_Records for processing_.

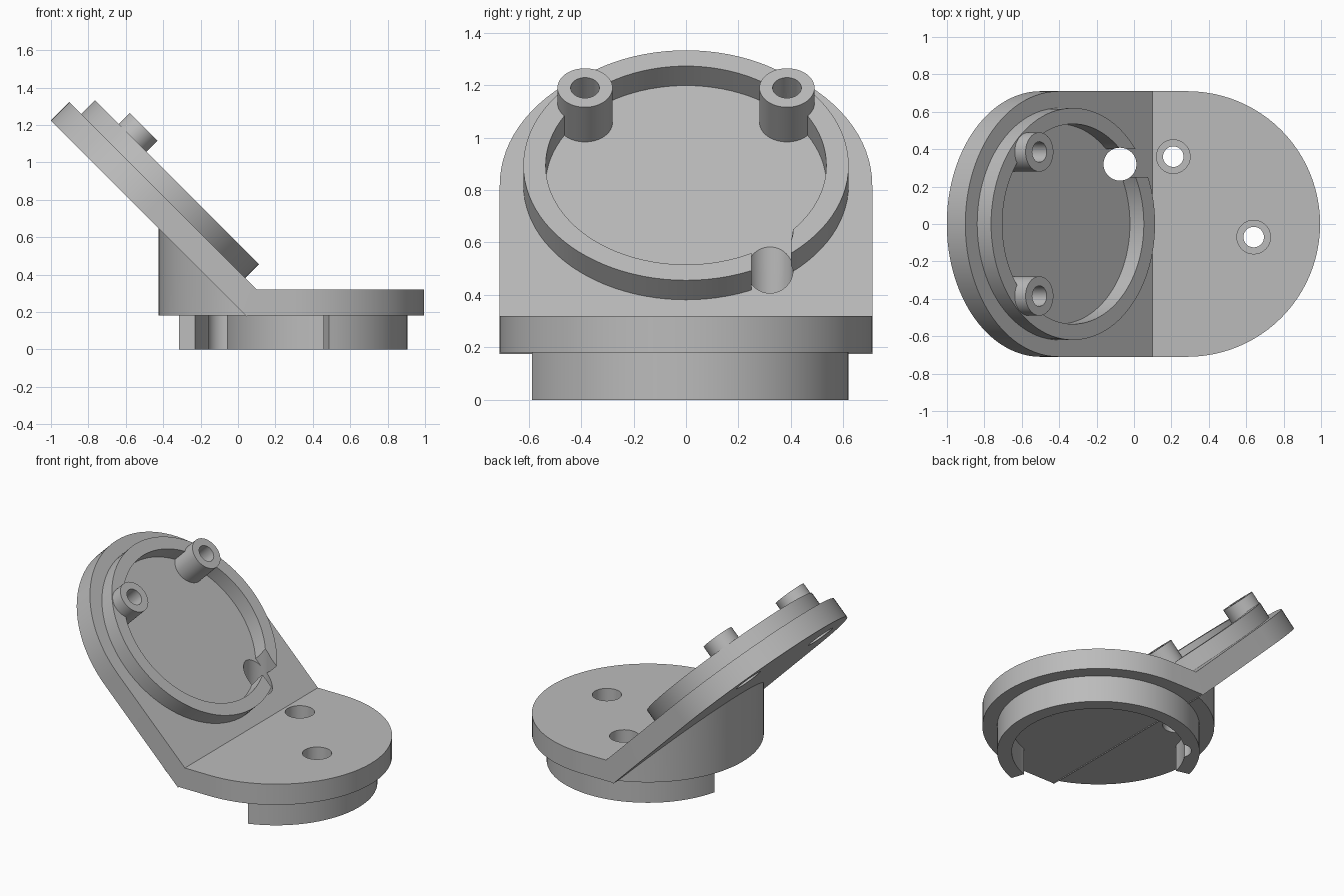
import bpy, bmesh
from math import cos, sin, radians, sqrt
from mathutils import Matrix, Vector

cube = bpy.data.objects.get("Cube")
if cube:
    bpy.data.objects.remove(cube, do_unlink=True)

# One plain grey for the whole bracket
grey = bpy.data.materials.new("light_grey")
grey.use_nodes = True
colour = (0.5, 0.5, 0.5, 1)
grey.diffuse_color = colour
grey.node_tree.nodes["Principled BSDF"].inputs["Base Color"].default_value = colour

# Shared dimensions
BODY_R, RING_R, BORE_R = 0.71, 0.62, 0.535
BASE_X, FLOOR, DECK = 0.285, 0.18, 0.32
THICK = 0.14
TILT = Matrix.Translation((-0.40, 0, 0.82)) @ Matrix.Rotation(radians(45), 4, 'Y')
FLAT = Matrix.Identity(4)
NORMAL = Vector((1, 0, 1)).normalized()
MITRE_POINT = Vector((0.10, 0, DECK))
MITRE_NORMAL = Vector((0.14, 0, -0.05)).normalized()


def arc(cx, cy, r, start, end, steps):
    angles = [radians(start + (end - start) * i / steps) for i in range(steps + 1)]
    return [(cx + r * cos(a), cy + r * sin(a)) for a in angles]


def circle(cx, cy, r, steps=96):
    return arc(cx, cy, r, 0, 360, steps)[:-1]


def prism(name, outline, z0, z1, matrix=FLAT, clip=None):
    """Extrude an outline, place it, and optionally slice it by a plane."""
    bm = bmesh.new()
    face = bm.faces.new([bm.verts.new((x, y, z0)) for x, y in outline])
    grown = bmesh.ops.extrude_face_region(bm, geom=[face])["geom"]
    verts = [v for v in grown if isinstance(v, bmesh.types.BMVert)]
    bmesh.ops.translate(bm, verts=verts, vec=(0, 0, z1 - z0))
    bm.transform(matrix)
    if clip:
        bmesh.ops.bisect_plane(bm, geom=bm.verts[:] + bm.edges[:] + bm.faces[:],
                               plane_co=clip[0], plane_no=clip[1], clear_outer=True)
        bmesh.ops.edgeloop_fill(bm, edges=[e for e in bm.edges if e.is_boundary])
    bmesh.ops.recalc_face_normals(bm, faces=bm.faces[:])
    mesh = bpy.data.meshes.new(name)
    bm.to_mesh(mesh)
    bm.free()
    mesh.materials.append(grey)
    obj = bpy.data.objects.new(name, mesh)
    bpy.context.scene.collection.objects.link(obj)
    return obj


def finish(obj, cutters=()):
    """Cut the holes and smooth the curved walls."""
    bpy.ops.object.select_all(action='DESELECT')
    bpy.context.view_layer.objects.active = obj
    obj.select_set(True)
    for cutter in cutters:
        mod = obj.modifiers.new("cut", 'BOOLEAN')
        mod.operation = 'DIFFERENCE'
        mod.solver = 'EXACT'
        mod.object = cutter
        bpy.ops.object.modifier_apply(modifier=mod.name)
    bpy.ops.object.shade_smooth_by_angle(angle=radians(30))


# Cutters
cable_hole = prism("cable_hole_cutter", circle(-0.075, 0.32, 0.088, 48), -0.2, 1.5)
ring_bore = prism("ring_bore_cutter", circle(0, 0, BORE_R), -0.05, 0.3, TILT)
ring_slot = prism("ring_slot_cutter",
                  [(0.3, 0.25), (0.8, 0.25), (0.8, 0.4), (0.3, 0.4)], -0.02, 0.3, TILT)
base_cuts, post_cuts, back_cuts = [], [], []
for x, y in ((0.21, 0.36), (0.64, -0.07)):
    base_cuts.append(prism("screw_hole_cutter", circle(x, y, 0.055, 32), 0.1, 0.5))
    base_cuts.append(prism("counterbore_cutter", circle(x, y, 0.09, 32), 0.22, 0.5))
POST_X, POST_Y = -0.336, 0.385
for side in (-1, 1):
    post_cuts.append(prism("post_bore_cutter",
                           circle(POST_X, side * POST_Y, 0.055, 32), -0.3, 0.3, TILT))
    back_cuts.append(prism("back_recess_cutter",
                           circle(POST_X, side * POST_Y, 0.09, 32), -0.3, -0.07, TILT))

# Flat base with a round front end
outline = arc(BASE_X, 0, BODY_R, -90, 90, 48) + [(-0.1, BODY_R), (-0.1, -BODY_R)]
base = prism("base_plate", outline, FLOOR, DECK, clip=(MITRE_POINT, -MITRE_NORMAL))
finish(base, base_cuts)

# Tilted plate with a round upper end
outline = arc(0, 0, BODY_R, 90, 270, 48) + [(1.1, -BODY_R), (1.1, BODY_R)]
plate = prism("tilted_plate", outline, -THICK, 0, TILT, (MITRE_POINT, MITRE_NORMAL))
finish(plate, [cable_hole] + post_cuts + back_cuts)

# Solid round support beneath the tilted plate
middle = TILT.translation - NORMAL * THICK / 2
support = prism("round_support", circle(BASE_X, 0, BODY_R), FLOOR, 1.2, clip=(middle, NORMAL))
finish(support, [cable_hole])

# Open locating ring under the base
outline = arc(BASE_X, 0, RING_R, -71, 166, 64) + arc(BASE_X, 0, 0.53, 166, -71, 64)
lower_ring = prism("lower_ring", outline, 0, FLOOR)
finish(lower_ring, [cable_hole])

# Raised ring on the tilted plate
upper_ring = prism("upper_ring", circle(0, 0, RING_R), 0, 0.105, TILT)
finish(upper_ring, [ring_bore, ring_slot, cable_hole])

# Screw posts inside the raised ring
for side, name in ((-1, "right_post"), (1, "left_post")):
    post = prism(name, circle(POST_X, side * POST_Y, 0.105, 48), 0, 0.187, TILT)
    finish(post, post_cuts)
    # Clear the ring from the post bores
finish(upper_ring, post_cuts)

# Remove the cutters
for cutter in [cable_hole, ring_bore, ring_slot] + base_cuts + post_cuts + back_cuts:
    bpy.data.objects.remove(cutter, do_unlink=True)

_Work instructions_. Could you return the listing above exactly, minus its pictures?

_Result of this exercise_.
import bpy, bmesh
from math import cos, sin, radians, sqrt
from mathutils import Matrix, Vector

cube = bpy.data.objects.get("Cube")
if cube:
    bpy.data.objects.remove(cube, do_unlink=True)

# One plain grey for the whole bracket
grey = bpy.data.materials.new("light_grey")
grey.use_nodes = True
colour = (0.5, 0.5, 0.5, 1)
grey.diffuse_color = colour
grey.node_tree.nodes["Principled BSDF"].inputs["Base Color"].default_value = colour

# Shared dimensions
BODY_R, RING_R, BORE_R = 0.71, 0.62, 0.535
BASE_X, FLOOR, DECK = 0.285, 0.18, 0.32
THICK = 0.14
TILT = Matrix.Translation((-0.40, 0, 0.82)) @ Matrix.Rotation(radians(45), 4, 'Y')
FLAT = Matrix.Identity(4)
NORMAL = Vector((1, 0, 1)).normalized()
MITRE_POINT = Vector((0.10, 0, DECK))
MITRE_NORMAL = Vector((0.14, 0, -0.05)).normalized()


def arc(cx, cy, r, start, end, steps):
    angles = [radians(start + (end - start) * i / steps) for i in range(steps + 1)]
    return [(cx + r * cos(a), cy + r * sin(a)) for a in angles]


def circle(cx, cy, r, steps=96):
    return arc(cx, cy, r, 0, 360, steps)[:-1]


def prism(name, outline, z0, z1, matrix=FLAT, clip=None):
    """Extrude an outline, place it, and optionally slice it by a plane."""
    bm = bmesh.new()
    face = bm.faces.new([bm.verts.new((x, y, z0)) for x, y in outline])
    grown = bmesh.ops.extrude_face_region(bm, geom=[face])["geom"]
    verts = [v for v in grown if isinstance(v, bmesh.types.BMVert)]
    bmesh.ops.translate(bm, verts=verts, vec=(0, 0, z1 - z0))
    bm.transform(matrix)
    if clip:
        bmesh.ops.bisect_plane(bm, geom=bm.verts[:] + bm.edges[:] + bm.faces[:],
                               plane_co=clip[0], plane_no=clip[1], clear_outer=True)
        bmesh.ops.edgeloop_fill(bm, edges=[e for e in bm.edges if e.is_boundary])
    bmesh.ops.recalc_face_normals(bm, faces=bm.faces[:])
    mesh = bpy.data.meshes.new(name)
    bm.to_mesh(mesh)
    bm.free()
    mesh.materials.append(grey)
    obj = bpy.data.objects.new(name, mesh)
    bpy.context.scene.collection.objects.link(obj)
    return obj


def finish(obj, cutters=()):
    """Cut the holes and smooth the curved walls."""
    bpy.ops.object.select_all(action='DESELECT')
    bpy.context.view_layer.objects.active = obj
    obj.select_set(True)
    for cutter in cutters:
        mod = obj.modifiers.new("cut", 'BOOLEAN')
        mod.operation = 'DIFFERENCE'
        mod.solver = 'EXACT'
        mod.object = cutter
        bpy.ops.object.modifier_apply(modifier=mod.name)
    bpy.ops.object.shade_smooth_by_angle(angle=radians(30))


# Cutters
cable_hole = prism("cable_hole_cutter", circle(-0.075, 0.32, 0.088, 48), -0.2, 1.5)
ring_bore = prism("ring_bore_cutter", circle(0, 0, BORE_R), -0.05, 0.3, TILT)
ring_slot = prism("ring_slot_cutter",
                  [(0.3, 0.25), (0.8, 0.25), (0.8, 0.4), (0.3, 0.4)], -0.02, 0.3, TILT)
base_cuts, post_cuts, back_cuts = [], [], []
for x, y in ((0.21, 0.36), (0.64, -0.07)):
    base_cuts.append(prism("screw_hole_cutter", circle(x, y, 0.055, 32), 0.1, 0.5))
    base_cuts.append(prism("counterbore_cutter", circle(x, y, 0.09, 32), 0.22, 0.5))
POST_X, POST_Y = -0.336, 0.385
for side in (-1, 1):
    post_cuts.append(prism("post_bore_cutter",
                           circle(POST_X, side * POST_Y, 0.055, 32), -0.3, 0.3, TILT))
    back_cuts.append(prism("back_recess_cutter",
                           circle(POST_X, side * POST_Y, 0.09, 32), -0.3, -0.07, TILT))

# Flat base with a round front end
outline = arc(BASE_X, 0, BODY_R, -90, 90, 48) + [(-0.1, BODY_R), (-0.1, -BODY_R)]
base = prism("base_plate", outline, FLOOR, DECK, clip=(MITRE_POINT, -MITRE_NORMAL))
finish(base, base_cuts)

# Tilted plate with a round upper end
outline = arc(0, 0, BODY_R, 90, 270, 48) + [(1.1, -BODY_R), (1.1, BODY_R)]
plate = prism("tilted_plate", outline, -THICK, 0, TILT, (MITRE_POINT, MITRE_NORMAL))
finish(plate, [cable_hole] + post_cuts + back_cuts)

# Solid round support beneath the tilted plate
middle = TILT.translation - NORMAL * THICK / 2
support = prism("round_support", circle(BASE_X, 0, BODY_R), FLOOR, 1.2, clip=(middle, NORMAL))
finish(support, [cable_hole])

# Open locating ring under the base
outline = arc(BASE_X, 0, RING_R, -71, 166, 64) + arc(BASE_X, 0, 0.53, 166, -71, 64)
lower_ring = prism("lower_ring", outline, 0, FLOOR)
finish(lower_ring, [cable_hole])

# Raised ring on the tilted plate
upper_ring = prism("upper_ring", circle(0, 0, RING_R), 0, 0.105, TILT)
finish(upper_ring, [ring_bore, ring_slot, cable_hole])

# Screw posts inside the raised ring
for side, name in ((-1, "right_post"), (1, "left_post")):
    post = prism(name, circle(POST_X, side * POST_Y, 0.105, 48), 0, 0.187, TILT)
    finish(post, post_cuts)
    # Clear the ring from the post bores
finish(upper_ring, post_cuts)

# Remove the cutters
for cutter in [cable_hole, ring_bore, ring_slot] + base_cuts + post_cuts + back_cuts:
    bpy.data.objects.remove(cutter, do_unlink=True)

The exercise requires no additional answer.